(Poem #1827) An Ancient Gesture
I thought, as I wiped my eyes on the corner of my apron: Penelope did this too. And more than once: you can't keep weaving all day And undoing it all through the night; Your arms get tired, and the back of your neck gets tight; And along towards morning, when you think it will never be light, And your husband has been gone, and you don't know where, for years, Suddenly you burst into tears; There is simply nothing else to do. And I thought, as I wiped my eyes on the corner of my apron: This is an ancient gesture, authentic, Greek; Ulysses did this too. But only as a gesture - a gesture which implied To the assembled throng that he was much too moved to speak. He learned it from Penelope... Penelope, who really cried.
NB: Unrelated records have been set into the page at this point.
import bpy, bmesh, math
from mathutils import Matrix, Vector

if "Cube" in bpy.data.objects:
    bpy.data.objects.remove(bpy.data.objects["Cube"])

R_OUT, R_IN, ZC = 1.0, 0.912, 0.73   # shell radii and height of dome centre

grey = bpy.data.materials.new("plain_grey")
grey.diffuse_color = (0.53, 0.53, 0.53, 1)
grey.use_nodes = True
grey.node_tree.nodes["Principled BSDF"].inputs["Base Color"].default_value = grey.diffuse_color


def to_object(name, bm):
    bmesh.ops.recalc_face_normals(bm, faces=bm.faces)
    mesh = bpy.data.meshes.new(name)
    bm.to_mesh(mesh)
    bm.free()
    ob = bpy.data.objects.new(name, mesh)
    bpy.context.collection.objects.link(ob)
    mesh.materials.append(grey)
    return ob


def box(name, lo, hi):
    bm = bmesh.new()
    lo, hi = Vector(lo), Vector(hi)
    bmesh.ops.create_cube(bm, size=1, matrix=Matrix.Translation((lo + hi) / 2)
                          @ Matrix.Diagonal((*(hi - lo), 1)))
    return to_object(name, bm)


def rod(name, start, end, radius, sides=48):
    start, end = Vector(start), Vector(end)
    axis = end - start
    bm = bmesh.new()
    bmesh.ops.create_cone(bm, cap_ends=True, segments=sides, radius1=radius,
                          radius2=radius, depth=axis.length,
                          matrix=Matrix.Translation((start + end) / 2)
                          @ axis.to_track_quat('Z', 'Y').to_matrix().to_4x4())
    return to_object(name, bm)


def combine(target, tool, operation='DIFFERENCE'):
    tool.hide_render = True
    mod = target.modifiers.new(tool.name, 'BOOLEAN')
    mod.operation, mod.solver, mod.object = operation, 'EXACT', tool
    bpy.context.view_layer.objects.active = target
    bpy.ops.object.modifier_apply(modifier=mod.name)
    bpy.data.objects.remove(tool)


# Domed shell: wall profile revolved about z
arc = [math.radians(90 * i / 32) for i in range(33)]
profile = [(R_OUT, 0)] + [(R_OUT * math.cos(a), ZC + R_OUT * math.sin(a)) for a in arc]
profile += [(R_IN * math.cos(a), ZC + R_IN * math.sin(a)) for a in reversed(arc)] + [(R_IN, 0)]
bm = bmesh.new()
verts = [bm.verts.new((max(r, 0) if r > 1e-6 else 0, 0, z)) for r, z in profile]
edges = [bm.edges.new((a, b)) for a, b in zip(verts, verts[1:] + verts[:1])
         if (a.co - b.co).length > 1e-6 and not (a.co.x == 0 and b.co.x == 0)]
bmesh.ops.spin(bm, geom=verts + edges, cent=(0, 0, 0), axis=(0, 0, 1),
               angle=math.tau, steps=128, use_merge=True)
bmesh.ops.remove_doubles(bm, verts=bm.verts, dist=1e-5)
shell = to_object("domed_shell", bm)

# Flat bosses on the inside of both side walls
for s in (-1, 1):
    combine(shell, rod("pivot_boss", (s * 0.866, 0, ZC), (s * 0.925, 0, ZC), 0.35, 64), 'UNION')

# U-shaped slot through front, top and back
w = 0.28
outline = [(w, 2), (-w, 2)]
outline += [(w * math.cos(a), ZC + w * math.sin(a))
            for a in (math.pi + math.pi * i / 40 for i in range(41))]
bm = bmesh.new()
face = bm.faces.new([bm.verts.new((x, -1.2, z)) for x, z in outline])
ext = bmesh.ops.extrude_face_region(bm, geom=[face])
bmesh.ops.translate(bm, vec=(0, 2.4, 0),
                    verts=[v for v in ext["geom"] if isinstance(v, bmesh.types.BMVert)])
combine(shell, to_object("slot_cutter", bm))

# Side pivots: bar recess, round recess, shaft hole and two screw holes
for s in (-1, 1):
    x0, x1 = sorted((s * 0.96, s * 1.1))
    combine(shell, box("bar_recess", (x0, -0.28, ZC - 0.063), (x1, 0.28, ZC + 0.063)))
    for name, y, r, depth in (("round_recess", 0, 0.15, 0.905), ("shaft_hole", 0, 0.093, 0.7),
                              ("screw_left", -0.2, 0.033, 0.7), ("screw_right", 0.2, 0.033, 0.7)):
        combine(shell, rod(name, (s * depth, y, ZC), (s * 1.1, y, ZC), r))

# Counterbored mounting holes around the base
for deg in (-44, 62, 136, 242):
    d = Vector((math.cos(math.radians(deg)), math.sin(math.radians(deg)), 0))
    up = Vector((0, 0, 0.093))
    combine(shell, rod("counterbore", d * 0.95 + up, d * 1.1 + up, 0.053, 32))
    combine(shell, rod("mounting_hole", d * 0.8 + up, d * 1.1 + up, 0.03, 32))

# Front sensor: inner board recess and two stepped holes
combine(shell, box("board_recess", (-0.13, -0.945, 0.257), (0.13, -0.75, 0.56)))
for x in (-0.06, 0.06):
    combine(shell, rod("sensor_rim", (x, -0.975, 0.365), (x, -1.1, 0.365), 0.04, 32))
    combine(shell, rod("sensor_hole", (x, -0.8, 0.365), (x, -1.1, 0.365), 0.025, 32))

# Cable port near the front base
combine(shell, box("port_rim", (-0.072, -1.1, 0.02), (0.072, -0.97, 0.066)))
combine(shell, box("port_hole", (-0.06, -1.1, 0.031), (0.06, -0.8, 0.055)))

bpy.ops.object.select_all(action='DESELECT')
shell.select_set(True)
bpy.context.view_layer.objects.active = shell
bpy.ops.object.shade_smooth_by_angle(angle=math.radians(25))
I've been reading a lot of Millay recently, trying to figure out precisely what it is I find so compelling about her poetry. She's moved, in a remarkably few years, from someone I'd barely heard of to my favourite poet after Kipling - indeed, I think my primary wonder nowadays is not that I like her so much, but that it took me so long to discover her. Part of it, I think, is that (again, like Kipling), almost all of her work appeals to me. Contrast this with, say, Keats - at his best he is unutterably brilliant, but those poems that are *not* among his best give me very little pleasure; I don't think I could spend an afternoon randomly dipping into his work. Millay, on the other hand is delightful (I hesitate to use as objective a word as 'good' here, because this is definitely a personal thing) all the way through, from deservedly famous gems like her Sonnet XLIII (Poem #590; I'd rank it up there with anything Shakespeare wrote) to minor pieces like "Grown Up" (Poem #817). Today's poem is a good case in point - I wouldn't ever expect to see it in a "Best Poems" anthology, but I'd be totally unsurprised at its inclusion in someone's "Favourite Poems" collection. It has that typically Millay combination of beauty and unexpectedness, combined with such perfect timing that your breath catches at the end, and such precise imagery that lines continue to haunt you long after the rest of the poem has faded. martin  and indeed, a quick google search brings up [broken link] http://katebenedict.com/LectioMillay.htm [Links] Wikipedia on Millay: http://en.wikipedia.org/wiki/Edna_St._Vincent_Millay Ulysses and Penelope: http://en.wikipedia.org/wiki/Penelope An interesting companion piece is Dorothy Parker's "Penelope": http://www.poemhunter.com/p/m/poem.asp?poet=6640&poem=52488